For the past seven years we have had help from furry, four legged friends with reading.  Yes, you read right, furry, four legged friends. 

On just about every Saturday, you can find certified therapy dogs sitting in the library listening to the most interesting stories.  School age children come in and can read in a calm, non-pressure environment.  Dogs don’t criticize or correct their pronunciation. Doggie “Moms” sit with the dogs and children to give a hand with complex words and encourage timid kids.  Paws for Reading is not a tutoring program but a program that encourages children to improve their reading skills and helps to build their self esteem.

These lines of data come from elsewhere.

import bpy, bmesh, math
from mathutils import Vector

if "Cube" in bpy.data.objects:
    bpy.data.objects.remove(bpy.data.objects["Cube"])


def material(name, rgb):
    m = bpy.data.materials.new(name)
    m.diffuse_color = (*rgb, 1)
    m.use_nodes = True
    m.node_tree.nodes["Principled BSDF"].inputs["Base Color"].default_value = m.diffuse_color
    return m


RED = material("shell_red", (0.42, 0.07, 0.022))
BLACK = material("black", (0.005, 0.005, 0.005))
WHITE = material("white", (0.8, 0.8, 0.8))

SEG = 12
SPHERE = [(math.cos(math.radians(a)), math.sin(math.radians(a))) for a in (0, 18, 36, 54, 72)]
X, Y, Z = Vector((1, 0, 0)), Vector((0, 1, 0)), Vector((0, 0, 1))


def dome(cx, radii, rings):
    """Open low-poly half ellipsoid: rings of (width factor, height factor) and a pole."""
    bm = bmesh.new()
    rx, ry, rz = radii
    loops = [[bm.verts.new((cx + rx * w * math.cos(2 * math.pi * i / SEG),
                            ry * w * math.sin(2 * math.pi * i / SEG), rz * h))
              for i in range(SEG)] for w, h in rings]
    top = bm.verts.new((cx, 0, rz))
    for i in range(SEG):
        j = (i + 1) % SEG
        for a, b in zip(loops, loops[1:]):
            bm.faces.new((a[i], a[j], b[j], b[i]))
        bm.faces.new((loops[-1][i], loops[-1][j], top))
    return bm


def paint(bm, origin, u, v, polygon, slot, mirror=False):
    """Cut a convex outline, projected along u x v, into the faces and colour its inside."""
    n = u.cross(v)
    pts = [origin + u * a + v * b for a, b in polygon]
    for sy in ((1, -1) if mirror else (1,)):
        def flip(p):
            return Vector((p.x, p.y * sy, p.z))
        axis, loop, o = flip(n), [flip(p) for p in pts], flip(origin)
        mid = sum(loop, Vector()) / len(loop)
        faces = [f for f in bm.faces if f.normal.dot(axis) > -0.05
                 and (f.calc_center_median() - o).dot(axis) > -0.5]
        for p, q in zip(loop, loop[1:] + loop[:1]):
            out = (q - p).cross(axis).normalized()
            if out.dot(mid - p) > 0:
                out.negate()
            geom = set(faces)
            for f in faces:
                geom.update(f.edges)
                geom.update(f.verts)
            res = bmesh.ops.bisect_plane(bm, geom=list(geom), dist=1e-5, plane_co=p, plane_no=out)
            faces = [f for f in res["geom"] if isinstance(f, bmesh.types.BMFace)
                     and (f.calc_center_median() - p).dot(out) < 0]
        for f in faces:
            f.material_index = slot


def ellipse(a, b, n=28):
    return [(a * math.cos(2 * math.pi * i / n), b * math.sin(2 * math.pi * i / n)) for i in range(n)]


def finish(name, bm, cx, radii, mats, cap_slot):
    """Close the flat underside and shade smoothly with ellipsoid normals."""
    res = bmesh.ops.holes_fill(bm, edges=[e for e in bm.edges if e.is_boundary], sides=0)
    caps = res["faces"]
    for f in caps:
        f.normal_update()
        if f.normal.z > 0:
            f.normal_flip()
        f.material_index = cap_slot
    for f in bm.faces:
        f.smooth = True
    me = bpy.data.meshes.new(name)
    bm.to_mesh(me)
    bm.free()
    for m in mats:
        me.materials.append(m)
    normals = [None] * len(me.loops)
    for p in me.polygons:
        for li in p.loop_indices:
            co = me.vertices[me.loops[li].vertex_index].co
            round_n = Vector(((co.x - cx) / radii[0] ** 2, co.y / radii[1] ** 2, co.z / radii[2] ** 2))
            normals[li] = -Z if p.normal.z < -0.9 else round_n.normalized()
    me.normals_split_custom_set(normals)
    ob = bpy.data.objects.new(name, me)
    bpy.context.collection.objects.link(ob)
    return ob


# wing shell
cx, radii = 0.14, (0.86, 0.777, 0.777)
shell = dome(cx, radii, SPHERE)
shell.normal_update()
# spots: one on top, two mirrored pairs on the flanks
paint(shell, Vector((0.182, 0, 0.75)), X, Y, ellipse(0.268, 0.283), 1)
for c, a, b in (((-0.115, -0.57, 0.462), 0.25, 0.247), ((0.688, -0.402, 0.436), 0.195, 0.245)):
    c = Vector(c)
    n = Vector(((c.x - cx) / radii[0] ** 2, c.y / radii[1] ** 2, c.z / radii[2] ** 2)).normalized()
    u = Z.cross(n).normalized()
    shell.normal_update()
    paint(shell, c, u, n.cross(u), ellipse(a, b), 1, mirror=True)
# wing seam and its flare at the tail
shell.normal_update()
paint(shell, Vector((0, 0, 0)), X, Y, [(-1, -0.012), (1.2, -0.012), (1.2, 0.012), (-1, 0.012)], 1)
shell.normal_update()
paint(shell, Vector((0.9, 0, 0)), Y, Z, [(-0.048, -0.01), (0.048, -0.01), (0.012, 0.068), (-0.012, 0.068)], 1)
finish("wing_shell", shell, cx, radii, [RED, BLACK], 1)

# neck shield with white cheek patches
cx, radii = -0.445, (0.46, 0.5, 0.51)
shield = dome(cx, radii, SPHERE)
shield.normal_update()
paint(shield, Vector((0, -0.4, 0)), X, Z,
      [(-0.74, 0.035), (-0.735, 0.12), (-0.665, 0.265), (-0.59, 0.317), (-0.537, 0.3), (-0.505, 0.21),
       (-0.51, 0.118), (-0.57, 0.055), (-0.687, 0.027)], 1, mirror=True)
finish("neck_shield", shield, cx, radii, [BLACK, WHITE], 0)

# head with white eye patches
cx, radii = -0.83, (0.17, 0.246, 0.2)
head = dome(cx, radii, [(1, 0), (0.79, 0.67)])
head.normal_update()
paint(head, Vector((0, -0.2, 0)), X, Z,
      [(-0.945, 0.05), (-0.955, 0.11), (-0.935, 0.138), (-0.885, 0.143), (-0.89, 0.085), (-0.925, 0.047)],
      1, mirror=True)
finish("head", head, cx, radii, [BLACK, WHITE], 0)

As part of their mission statement, Paws for Reading aims to improve the literacy skills of children through the assistance of registered Service teams as literacy advocates. Literacy specialists acknowledge that children reading below their peers in reading skills are often intimidated by reading aloud in a group, frequently have lower self esteem and typically view reading as a chore.

A study at UC Davis (Feb 2010) showed that kids in reading dog programs increase their reading skills by 12% to 20% over kids not in a reading dog program. Because our volunteers are certified as therapy dog teams, they can also visit hospitals, nursing homes and other locations.

Learning to read is often less about intellectual limitation than about overcoming fears. Animals are ideal reading companions because they:
• Help increase relaxation and lower blood pressure
• Listen attentively
• Do not judge, laugh, or criticize
• Allow children to proceed at their own pace
• Are less intimidating than peers

When a dog is listening, the environment is transformed, a child’s dread is replaced by eager anticipation, and learning occurs.  The handler is a skilled facilitator, too – shifting performance pressure off the child and providing support, while the child gets the reading practice necessary to build vocabulary, increase understanding of the material, and gain fluency as a reader.  Can dogs help kids learn to read better?  It seems they can and help turn reading from a chore to fun.

The E.P. Foster Paws for Reading program has also been the beneficiary of a generous grant from Sage Publications that has provided not only dog treats for the hard work the dogs do but also enables us to give a free book to each child participating in our program.

If you are interested in signing up to read to one of our Paws for Reading dogs, call Star Soto at 648-2716.